• Brief:
Beneath this task are records; tally the lines in them that contain "shift" and report only the number.

Pictures paired with source code
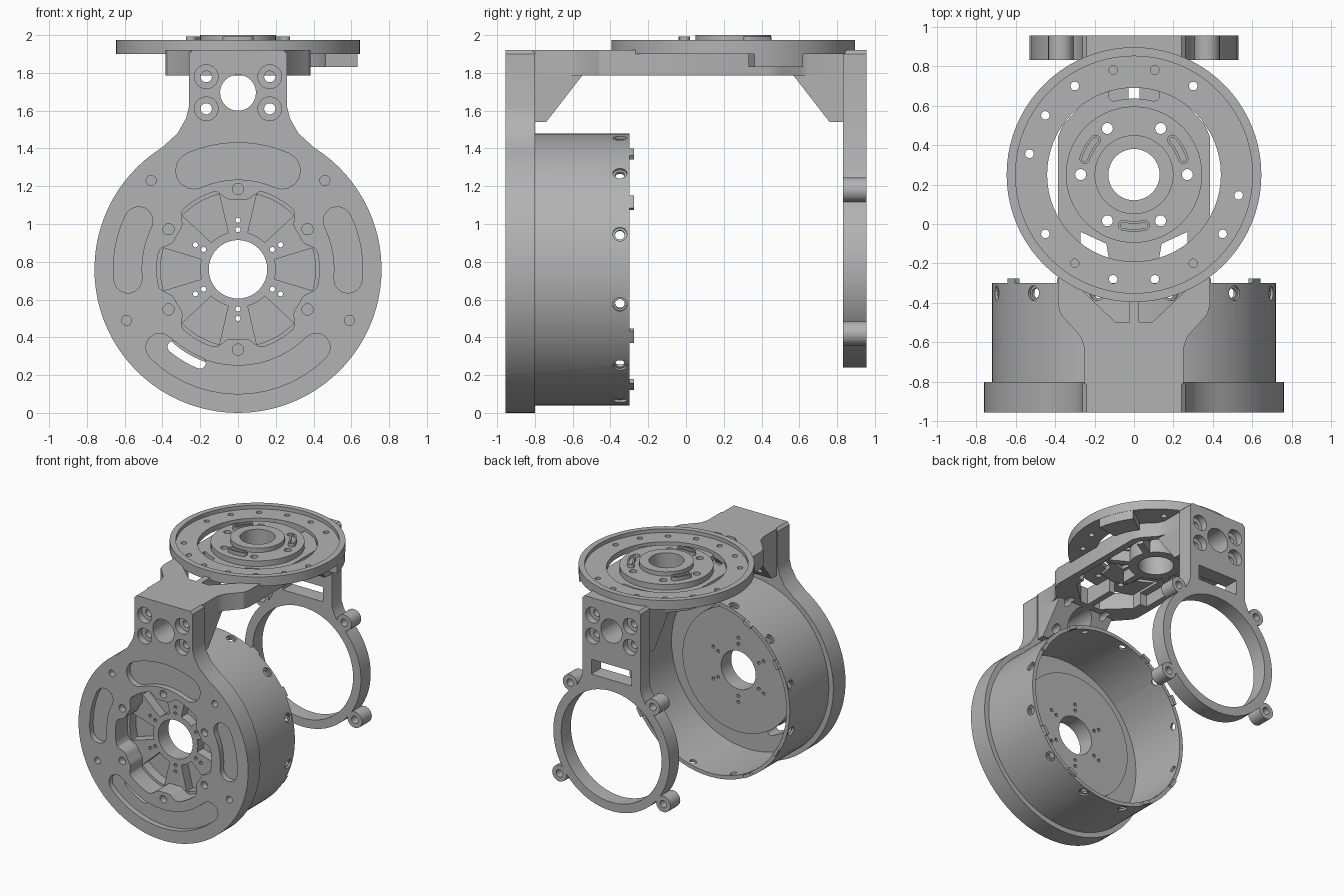
import bpy, bmesh
from math import sin, cos, radians
from mathutils import Matrix, Vector

if "Cube" in bpy.data.objects:
    bpy.data.objects.remove(bpy.data.objects["Cube"], do_unlink=True)

metal = bpy.data.materials.new("machined_grey")
metal.use_nodes = True
GREY = (0.45, 0.45, 0.45, 1)
metal.diffuse_color = GREY
metal.node_tree.nodes["Principled BSDF"].inputs["Base Color"].default_value = GREY

# Extrusion frames: a profile (u, v) swept along the named axis
ALONG = {"z": Matrix(),
         "y": Matrix(((1, 0, 0, 0), (0, 0, 1, 0), (0, 1, 0, 0), (0, 0, 0, 1))),
         "x": Matrix(((0, 0, 1, 0), (1, 0, 0, 0), (0, 1, 0, 0), (0, 0, 0, 1)))}
HUB = 0.76           # height of the drum axis
DISC = 0.25          # y of the turntable axis
SIXTHS = range(0, 360, 60)


def arc(cx, cy, r, a0, a1, n):
    return [(cx + r * cos(radians(a0 + (a1 - a0) * i / n)),
             cy + r * sin(radians(a0 + (a1 - a0) * i / n))) for i in range(n + 1)]


def circle(cx, cy, r, n=20):
    return arc(cx, cy, r, 0, 360, n)[:-1]


def polar(cx, cy, r, a):
    return cx + r * cos(radians(a)), cy + r * sin(radians(a))


def sector(cx, cy, r0, r1, a0, a1, n=10):
    return arc(cx, cy, r1, a0, a1, n) + arc(cx, cy, r0, a1, a0, n)


def slot(cx, cy, r0, r1, a0, a1, n=14):
    """Curved slot with round ends."""
    m, c = (r0 + r1) / 2, (r1 - r0) / 2
    end, start = polar(cx, cy, m, a1), polar(cx, cy, m, a0)
    return (arc(cx, cy, r1, a0, a1, n) + arc(*end, c, a1, a1 + 180, 8)[1:-1]
            + arc(cx, cy, r0, a1, a0, n) + arc(*start, c, a0 + 180, a0 + 360, 8)[1:-1])


def mirrored(half):
    return half + [(-u, v) for u, v in reversed(half)]


def solid(name, profiles, lo, hi, axis="z", frames=None):
    """Sweep each profile from lo to hi along the axis into one object."""
    bm = bmesh.new()
    for i, pts in enumerate(profiles):
        m = frames[i] if frames else ALONG[axis]
        face = bm.faces.new([bm.verts.new(m @ Vector((u, v, lo))) for u, v in pts])
        new = bmesh.ops.extrude_face_region(bm, geom=[face])["geom"]
        shift = m.to_3x3() @ Vector((0, 0, hi - lo))
        bmesh.ops.translate(bm, vec=shift, verts=[g for g in new if isinstance(g, bmesh.types.BMVert)])
    bmesh.ops.recalc_face_normals(bm, faces=bm.faces)
    me = bpy.data.meshes.new(name)
    bm.to_mesh(me)
    bm.free()
    me.materials.append(metal)
    ob = bpy.data.objects.new(name, me)
    bpy.context.collection.objects.link(ob)
    return ob


def cut(ob, profiles, lo, hi, axis="z", frames=None):
    tool = solid("cutter", profiles, lo, hi, axis, frames)
    tool.hide_render = True
    mod = ob.modifiers.new("cut", "BOOLEAN")
    mod.operation, mod.solver, mod.object = "DIFFERENCE", "EXACT", tool
    bpy.context.view_layer.objects.active = ob
    bpy.ops.object.modifier_apply(modifier=mod.name)
    bpy.data.objects.remove(tool, do_unlink=True)


# Front plate: round face with a flared neck
neck = [(0.24, 1.92), (0.26, 1.9), (0.26, 1.62), (0.275, 1.56), (0.32, 1.48)]
front = solid("front_plate", [neck + arc(0, HUB, 0.76, 58, -238, 72)
                              + [(-u, v) for u, v in reversed(neck)]], -0.955, -0.80, "y")

# Scalloped pocket: dips inward around each screw boss
pocket = []
for a in range(0, 360, 3):
    d = abs(a % 60 - 30)
    pocket.append(polar(0, HUB, 0.37 + 0.06 * min(max((d - 8) / 8, 0), 1), a))
cut(front, [pocket], -1, -0.7, "y")

# Shallow curved recesses, through slot and screw holes
cut(front, [slot(0, HUB, 0.475, 0.67, 66, 114), slot(0, HUB, 0.51, 0.66, -5, 26),
            slot(0, HUB, 0.51, 0.66, 154, 185), slot(0, HUB, 0.51, 0.66, -135, -45)],
    -1, -0.91, "y")
cut(front, [slot(0, HUB, 0.505, 0.565, 230, 248)], -1, -0.7, "y")
cut(front, [circle(s * x, z, 0.027, 14) for s in (-1, 1) for x, z in ((0.46, 1.23), (0.59, 0.49))],
    -1, -0.85, "y")
cut(front, [circle(*polar(0, HUB, 0.425, a + 30), 0.03, 14) for a in SIXTHS], -1, -0.9, "y")

# Hub boss behind the plate, pocketed between six spokes
boss = solid("hub_boss", [circle(0, HUB, 0.5, 64)], -0.80, -0.67, "y")
wedges = []
for a in SIXTHS:
    near, far = 15, 8
    wedges.append(arc(0, HUB, 0.2, a - 30 + near, a + 30 - near, 6)
                  + arc(0, HUB, 0.41, a + 30 - far - 6, a - 30 + far + 6, 10))
cut(boss, wedges, -0.9, -0.72, "y")
cut(boss, [circle(0, HUB, 0.155, 40)], -1, -0.5, "y")
cut(boss, [circle(*polar(0, HUB, r, a + 30), 0.014, 8) for a in SIXTHS for r in (0.21, 0.26)],
    -1, -0.5, "y")

# Open drum with radial screw holes and rim tabs
drum = solid("drum_wall", [circle(0, HUB, 0.72, 72)], -0.80, -0.30, "y")
cut(drum, [circle(0, HUB, 0.69, 72)], -1, 0, "y")
radial = [Matrix.Translation((0, -0.35, HUB)) @ Matrix.Rotation(radians(-a), 4, "Y") @ ALONG["x"]
          for a in range(15, 360, 30)]
cut(drum, [circle(0, 0, 0.026, 14)] * len(radial), 0.6, 0.8, frames=radial)
cut(drum, [circle(0, 0, 0.038, 14)] * len(radial), 0.705, 0.8, frames=radial)
solid("drum_tabs", [sector(0, HUB, 0.692, 0.718, a - 3, a + 3, 3)
                    for a in (30, 60, 120, 150, 210, 240, 300, 330)], -0.305, -0.275, "y")

# Rear bracket: neck, window and bearing ring
half = [(0.24, 1.92), (0.26, 1.9), (0.26, 1.28), (0.28, 1.23)]
rear = solid("rear_bracket", [half + arc(0, HUB, 0.52, 54, -234, 64)
                              + [(-u, v) for u, v in reversed(half)]], 0.83, 0.955, "y")
cut(rear, [circle(0, HUB, 0.45, 64)], 0, 2, "y")
cut(rear, [mirrored([(0.18, 1.3), (0.18, 1.42)])], 0, 2, "y")
spots = [(s * x, z) for s in (-1, 1) for x, z in ((0.37, 1.18), (0.465, 0.42))]
lugs = solid("rear_lugs", [circle(*p, 0.065, 20) for p in spots], 0.83, 0.955, "y")
cut(lugs, [circle(*p, 0.03, 14) for p in spots], 0, 2, "y")

# Bridge joining both necks
outline = mirrored([(0.25, -0.81), (0.25, -0.63), (0.27, -0.57), (0.37, -0.46), (0.385, -0.41),
                    (0.385, 0.44), (0.36, 0.5), (0.27, 0.6), (0.25, 0.65), (0.25, 0.84)])
bridge = solid("bridge", [outline], 1.785, 1.92)
cut(bridge, [mirrored([(0.33, -0.25), (0.33, 0.45), (0.23, 0.58)])], 1.7, 1.88)
cell = [(0.025, -0.5), (0.09, -0.5), (0.27, -0.33), (0.27, -0.04), (0.14, -0.1), (0.12, -0.22),
        (0.025, -0.25)]
cut(bridge, [cell, [(-u, v) for u, v in reversed(cell)]], 1.7, 2)
cut(bridge, [slot(0, DISC, 0.385, 0.445, 76, 104)], 1.7, 2)
cut(bridge, [sector(0, DISC, 0.19, 0.325, a - 20, a + 20) for a in SIXTHS], 1.7, 2)
cut(bridge, [circle(0, DISC, 0.16, 40)], 1.7, 2)
solid("bridge_ribs", [[polar(*polar(0, DISC, r, a), 0.025, a + t) for r, t in
                       ((0.17, -90), (0.34, -90), (0.34, 90), (0.17, 90))]
                      for a in range(30, 390, 60)], 1.79, 1.9)

# Gussets under each end of the bridge
front_gusset = solid("front_gusset", [[(-0.80, 1.54), (-0.74, 1.54), (-0.55, 1.785),
                                       (-0.80, 1.785)]], -0.25, 0.25, "x")
rear_gusset = solid("rear_gusset", [[(0.83, 1.54), (0.76, 1.54), (0.57, 1.785),
                                     (0.83, 1.785)]], -0.25, 0.25, "x")

# Neck bores and counterbored screws run through both ends
screws = [(s * 0.168, z) for s in (-1, 1) for z in (1.61, 1.78)]
for ob in (front, rear, front_gusset, rear_gusset, bridge):
    for lo, hi in ((-1, -0.5), (0.5, 1)):
        cut(ob, [circle(0, 1.695, 0.095, 32)] + [circle(*p, 0.03, 14) for p in screws], lo, hi, "y")
cut(front, [circle(*p, 0.063) for p in screws], -1, -0.9, "y")
cut(rear, [circle(*p, 0.063) for p in screws], 0.9, 1, "y")

# Turntable ring with raised lip and bolt circle
ring = solid("turntable_ring", [circle(0, DISC, 0.645, 80)], 1.90, 1.975)
cut(ring, [circle(0, DISC, 0.44, 64)], 1.8, 2.1)
cut(ring, [circle(0, DISC, 0.6, 80)], 1.945, 2.1)
cut(ring, [circle(*polar(0, DISC, 0.54, 11.25 + 22.5 * i), 0.022, 12)
           for i in range(16) if i not in (0, 1, 8)], 1.8, 2.1)
solid("ring_block", [sector(0, DISC, 0.47, 0.643, 10, 35)], 1.83, 1.91)

# Central hub, collar and three raised keys
hub = solid("turntable_hub", [circle(0, DISC, 0.345, 64)], 1.905, 1.965)
cut(hub, [circle(0, DISC, 0.15, 40)], 1.7, 2.1)
cut(hub, [circle(*polar(0, DISC, 0.27, a), 0.028, 14) for a in SIXTHS], 1.7, 2.1)
collar = solid("hub_collar", [circle(0, DISC, 0.2, 48)], 1.79, 2.0)
cut(collar, [circle(0, DISC, 0.13, 40)], 1.7, 2.1)
angles = (30, 150, 270)
keys = solid("hub_keys", [slot(0, DISC, 0.235, 0.289, a - 12, a + 12) for a in angles], 1.96, 1.993)
cut(keys, [slot(0, DISC, 0.248, 0.276, a - 12, a + 12) for a in angles], 1.975, 2.1)

# Smooth the round walls, keep machined edges crisp
for ob in bpy.context.scene.objects:
    ob.select_set(ob.type == "MESH")
bpy.ops.object.shade_smooth_by_angle(angle=radians(25))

• Reply:
2